by David Magnus and Danton Char
The woods decay, the woods decay and fall,
The vapours weep their burthen to the ground,
Man comes and tills the field and lies beneath,
And after many a summer dies the swan.
Me only cruel immortality
Consumes: I wither slowly in thine arms
(Alfred, Lord Tennyson “Tithonus” lines 1–6)
It’s fitting that the ethical challenges raised in this, our Valentine’s Day issue, resonate in a mythic love story. Eos, titan of the dawn, fell in love with a mortal man, Tithonus. Because she could not bear to lose him, she pleaded with Zeus to grant him immortal life but forgot to ask for immortal youth, so he withered, unable to die but too fragile to live. Like Eos, our two target articles suggest that the current application of two heroic cardiac interventions, the widespread use of cardiopulmonary resuscitation (CPR) and the implantation of ventricular assist devices (VAD) in patients with end-stage heart failure, may reflect a medical ethos too enamored of preserving life without giving enough mindfulness to the burden on patients and families of survivorship in a debilitated or devastated state. How do we appropriately prolong life and health, while guarding against making Eos’ mistake?
By many accounts the widespread introduction of CPR is a public health success story. In the 110 years since George Crile first successfully used closed chest compressions on a patient in surgery and demonstrated their efficacy in dogs, CPR has been standardized, has been taught to millions of health care providers and regular citizens, and systems have been put in place to track CPR outcomes and initiate data-recommended improvements.
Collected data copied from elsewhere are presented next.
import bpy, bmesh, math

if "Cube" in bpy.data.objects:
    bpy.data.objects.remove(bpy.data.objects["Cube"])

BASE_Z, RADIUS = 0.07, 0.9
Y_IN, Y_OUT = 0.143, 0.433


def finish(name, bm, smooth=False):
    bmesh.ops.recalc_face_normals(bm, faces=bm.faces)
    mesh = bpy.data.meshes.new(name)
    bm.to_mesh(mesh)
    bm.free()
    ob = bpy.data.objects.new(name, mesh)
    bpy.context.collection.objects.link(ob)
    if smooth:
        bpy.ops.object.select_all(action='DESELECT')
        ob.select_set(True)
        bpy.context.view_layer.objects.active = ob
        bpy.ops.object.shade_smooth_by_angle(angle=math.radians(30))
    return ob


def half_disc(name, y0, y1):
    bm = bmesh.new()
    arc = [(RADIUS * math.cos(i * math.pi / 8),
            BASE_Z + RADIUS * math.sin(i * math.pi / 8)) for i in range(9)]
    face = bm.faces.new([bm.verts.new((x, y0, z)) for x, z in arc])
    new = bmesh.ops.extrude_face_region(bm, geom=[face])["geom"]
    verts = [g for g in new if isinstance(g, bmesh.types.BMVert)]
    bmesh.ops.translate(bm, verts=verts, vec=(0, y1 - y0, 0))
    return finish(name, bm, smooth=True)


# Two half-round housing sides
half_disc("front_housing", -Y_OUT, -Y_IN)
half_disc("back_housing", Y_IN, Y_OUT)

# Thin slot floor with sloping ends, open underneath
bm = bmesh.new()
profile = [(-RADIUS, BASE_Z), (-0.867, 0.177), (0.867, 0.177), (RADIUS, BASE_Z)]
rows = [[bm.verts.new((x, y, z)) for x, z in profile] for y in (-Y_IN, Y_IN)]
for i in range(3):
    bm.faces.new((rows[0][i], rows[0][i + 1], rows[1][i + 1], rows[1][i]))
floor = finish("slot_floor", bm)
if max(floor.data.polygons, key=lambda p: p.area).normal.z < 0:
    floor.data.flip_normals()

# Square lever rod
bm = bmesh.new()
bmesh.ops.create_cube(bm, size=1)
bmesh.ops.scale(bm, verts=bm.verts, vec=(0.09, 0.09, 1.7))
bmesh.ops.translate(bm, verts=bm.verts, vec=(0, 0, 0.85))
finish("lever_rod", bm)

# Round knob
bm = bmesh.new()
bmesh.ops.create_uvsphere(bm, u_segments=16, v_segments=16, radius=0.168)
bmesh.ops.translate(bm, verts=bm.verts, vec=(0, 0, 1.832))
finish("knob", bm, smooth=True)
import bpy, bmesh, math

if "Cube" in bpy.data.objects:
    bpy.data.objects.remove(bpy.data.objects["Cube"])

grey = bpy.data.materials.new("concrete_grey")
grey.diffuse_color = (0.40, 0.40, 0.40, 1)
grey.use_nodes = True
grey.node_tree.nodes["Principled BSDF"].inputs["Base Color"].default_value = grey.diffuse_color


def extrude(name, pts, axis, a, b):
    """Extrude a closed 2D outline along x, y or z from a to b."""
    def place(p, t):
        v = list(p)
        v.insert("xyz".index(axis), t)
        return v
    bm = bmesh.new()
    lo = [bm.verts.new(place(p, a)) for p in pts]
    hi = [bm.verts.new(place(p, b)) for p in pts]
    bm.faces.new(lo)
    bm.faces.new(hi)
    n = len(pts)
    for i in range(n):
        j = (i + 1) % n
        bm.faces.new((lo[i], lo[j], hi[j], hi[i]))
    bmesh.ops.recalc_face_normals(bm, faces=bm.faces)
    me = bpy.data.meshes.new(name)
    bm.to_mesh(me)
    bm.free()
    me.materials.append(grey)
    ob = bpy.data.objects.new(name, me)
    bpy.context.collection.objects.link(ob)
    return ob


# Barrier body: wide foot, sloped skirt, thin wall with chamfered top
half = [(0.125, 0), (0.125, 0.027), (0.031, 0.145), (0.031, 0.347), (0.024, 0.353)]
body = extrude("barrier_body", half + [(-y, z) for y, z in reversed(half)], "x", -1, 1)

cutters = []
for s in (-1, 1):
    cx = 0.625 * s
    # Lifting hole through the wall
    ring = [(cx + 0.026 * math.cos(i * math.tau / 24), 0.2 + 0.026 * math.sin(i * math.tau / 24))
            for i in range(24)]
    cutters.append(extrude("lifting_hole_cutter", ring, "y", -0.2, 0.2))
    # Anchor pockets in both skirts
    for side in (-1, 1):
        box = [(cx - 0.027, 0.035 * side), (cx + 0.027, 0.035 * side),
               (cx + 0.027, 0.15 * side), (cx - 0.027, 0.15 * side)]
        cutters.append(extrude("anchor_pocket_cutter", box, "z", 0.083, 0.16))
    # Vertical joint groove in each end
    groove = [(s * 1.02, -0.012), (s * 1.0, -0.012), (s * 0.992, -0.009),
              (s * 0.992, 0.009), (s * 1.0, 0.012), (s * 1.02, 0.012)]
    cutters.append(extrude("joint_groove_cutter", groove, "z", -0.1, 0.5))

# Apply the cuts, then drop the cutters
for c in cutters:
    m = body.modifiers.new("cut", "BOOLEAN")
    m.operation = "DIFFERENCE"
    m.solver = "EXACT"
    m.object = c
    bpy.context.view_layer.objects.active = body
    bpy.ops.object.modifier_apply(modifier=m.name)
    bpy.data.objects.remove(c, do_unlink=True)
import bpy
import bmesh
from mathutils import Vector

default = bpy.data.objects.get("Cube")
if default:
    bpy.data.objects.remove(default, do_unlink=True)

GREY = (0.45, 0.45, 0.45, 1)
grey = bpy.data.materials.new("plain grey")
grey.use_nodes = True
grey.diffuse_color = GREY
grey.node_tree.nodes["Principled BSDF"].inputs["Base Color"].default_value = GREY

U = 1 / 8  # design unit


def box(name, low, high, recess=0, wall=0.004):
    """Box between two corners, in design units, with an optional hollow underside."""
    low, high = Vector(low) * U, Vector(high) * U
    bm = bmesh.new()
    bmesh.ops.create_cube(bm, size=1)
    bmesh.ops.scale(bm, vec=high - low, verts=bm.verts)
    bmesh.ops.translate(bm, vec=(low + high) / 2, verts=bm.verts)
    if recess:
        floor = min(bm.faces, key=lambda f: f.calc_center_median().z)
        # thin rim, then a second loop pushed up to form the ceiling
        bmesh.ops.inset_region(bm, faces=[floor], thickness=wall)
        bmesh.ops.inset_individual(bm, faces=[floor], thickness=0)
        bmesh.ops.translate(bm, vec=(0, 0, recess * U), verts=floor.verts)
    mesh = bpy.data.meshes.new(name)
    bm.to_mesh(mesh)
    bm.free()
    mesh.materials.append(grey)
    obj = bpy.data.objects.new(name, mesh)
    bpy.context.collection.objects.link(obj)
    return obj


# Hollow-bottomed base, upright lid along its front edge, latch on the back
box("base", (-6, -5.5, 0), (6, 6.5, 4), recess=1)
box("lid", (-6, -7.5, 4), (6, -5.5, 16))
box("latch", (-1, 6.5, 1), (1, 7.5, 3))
The views, opinions and positions expressed by these authors and blogs are theirs and do not necessarily represent that of the Bioethics Research Library and Kennedy Institute of Ethics or Georgetown University.